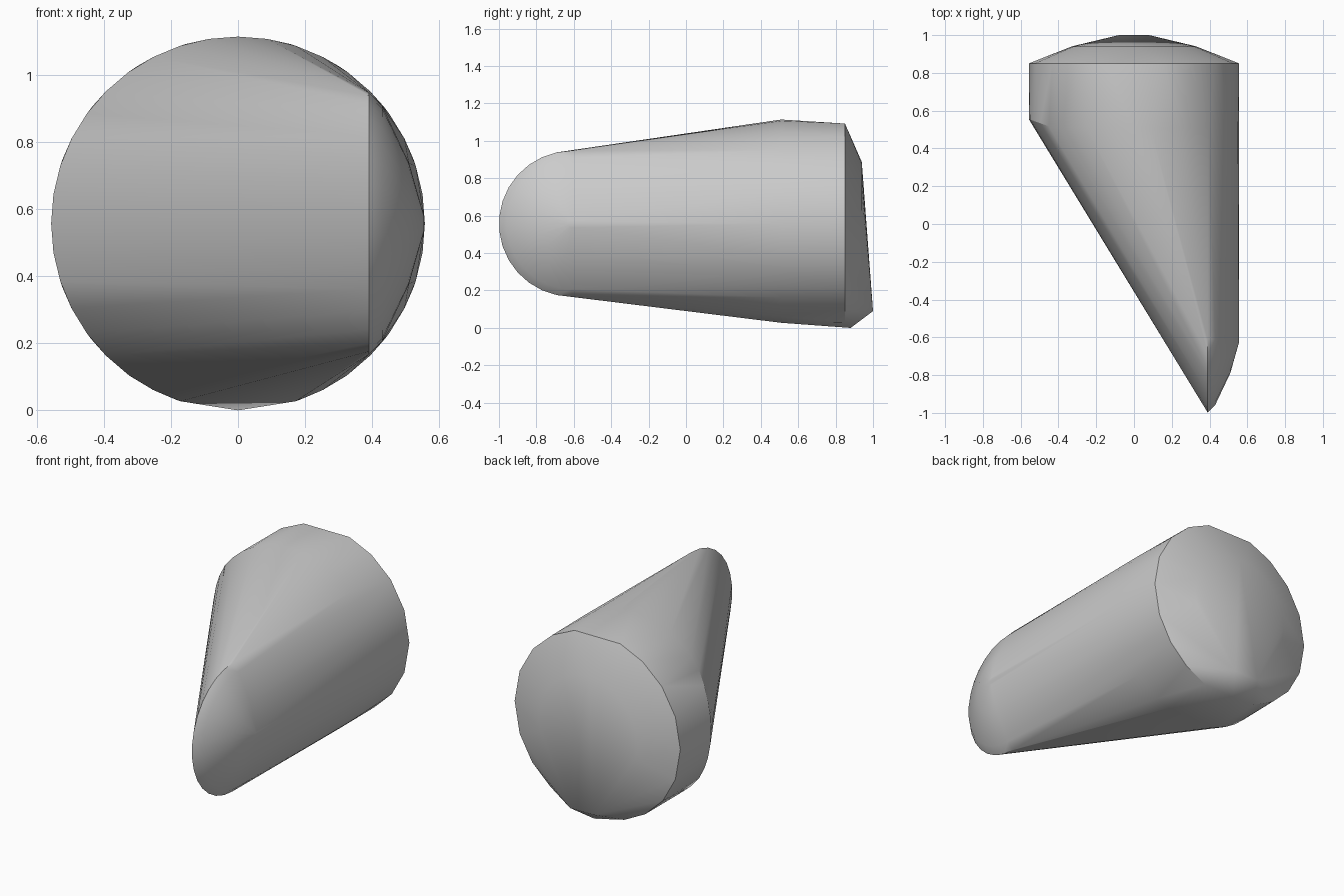
import bpy, bmesh
from math import sin, cos, radians

if "Cube" in bpy.data.objects:
    bpy.data.objects.remove(bpy.data.objects["Cube"])

R = 0.557          # body radius, also the height of its axis
points = []


def ring(y, r, degrees):
    """Points around the y axis; 0 degrees is the top."""
    for d in degrees:
        a = radians(d)
        points.append((r * sin(a), y, R + r * cos(a)))


# Front rim of the cylinder, swept back slightly at its left edge
for d in range(-162, 163, 9):
    a = radians(d)
    x = R * sin(a)
    points.append((x, 0.51 + 0.045 * max(0, (-x - 0.43) / 0.127), R + R * cos(a)))

# Back rim, coarser, with a low point underneath
half = [16, 33, 51, 70, 90, 110, 128, 145, 161]
ring(0.85, R, half + [-d for d in half])
points.append((0, 0.88, 0))

# Raised back face: a disc drawn out to a low narrow lip
ring(0.94, 0.33, range(0, 360, 15))
points += [(-0.08, 1.0, 0.09), (0.08, 1.0, 0.09)]

# Rounded wedge tip: half rings shrinking outwards to the right
for x, r in [(0.39, 0.39), (0.43, 0.35), (0.51, 0.18), (0.555, 0.02)]:
    for d in range(0, 181, 12):
        a = radians(d)
        points.append((x, -0.61 - r * sin(a), R + r * cos(a)))

# Wrap one skin around all the sections
bm = bmesh.new()
for p in points:
    bm.verts.new(p)
hull = bmesh.ops.convex_hull(bm, input=bm.verts[:])
spare = {g for g in hull["geom_interior"] + hull["geom_unused"]
         if isinstance(g, bmesh.types.BMVert)}
bmesh.ops.delete(bm, geom=list(spare), context='VERTS')
bmesh.ops.recalc_face_normals(bm, faces=bm.faces[:])

mesh = bpy.data.meshes.new("wedge_body")
bm.to_mesh(mesh)
bm.free()
body = bpy.data.objects.new("wedge_body", mesh)
bpy.context.collection.objects.link(body)
bpy.context.view_layer.objects.active = body
body.select_set(True)
bpy.ops.object.shade_smooth_by_angle(angle=radians(30))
━━━━━━━━━━━━━━━━
_Assigned task_
The line with "bmesh.ops.delete(bm, geom=list(spare), context='VERTS')" through the last line of the data: write these out exactly, and no others.

_Answer section_
bmesh.ops.delete(bm, geom=list(spare), context='VERTS')
bmesh.ops.recalc_face_normals(bm, faces=bm.faces[:])

mesh = bpy.data.meshes.new("wedge_body")
bm.to_mesh(mesh)
bm.free()
body = bpy.data.objects.new("wedge_body", mesh)
bpy.context.collection.objects.link(body)
bpy.context.view_layer.objects.active = body
body.select_set(True)
bpy.ops.object.shade_smooth_by_angle(angle=radians(30))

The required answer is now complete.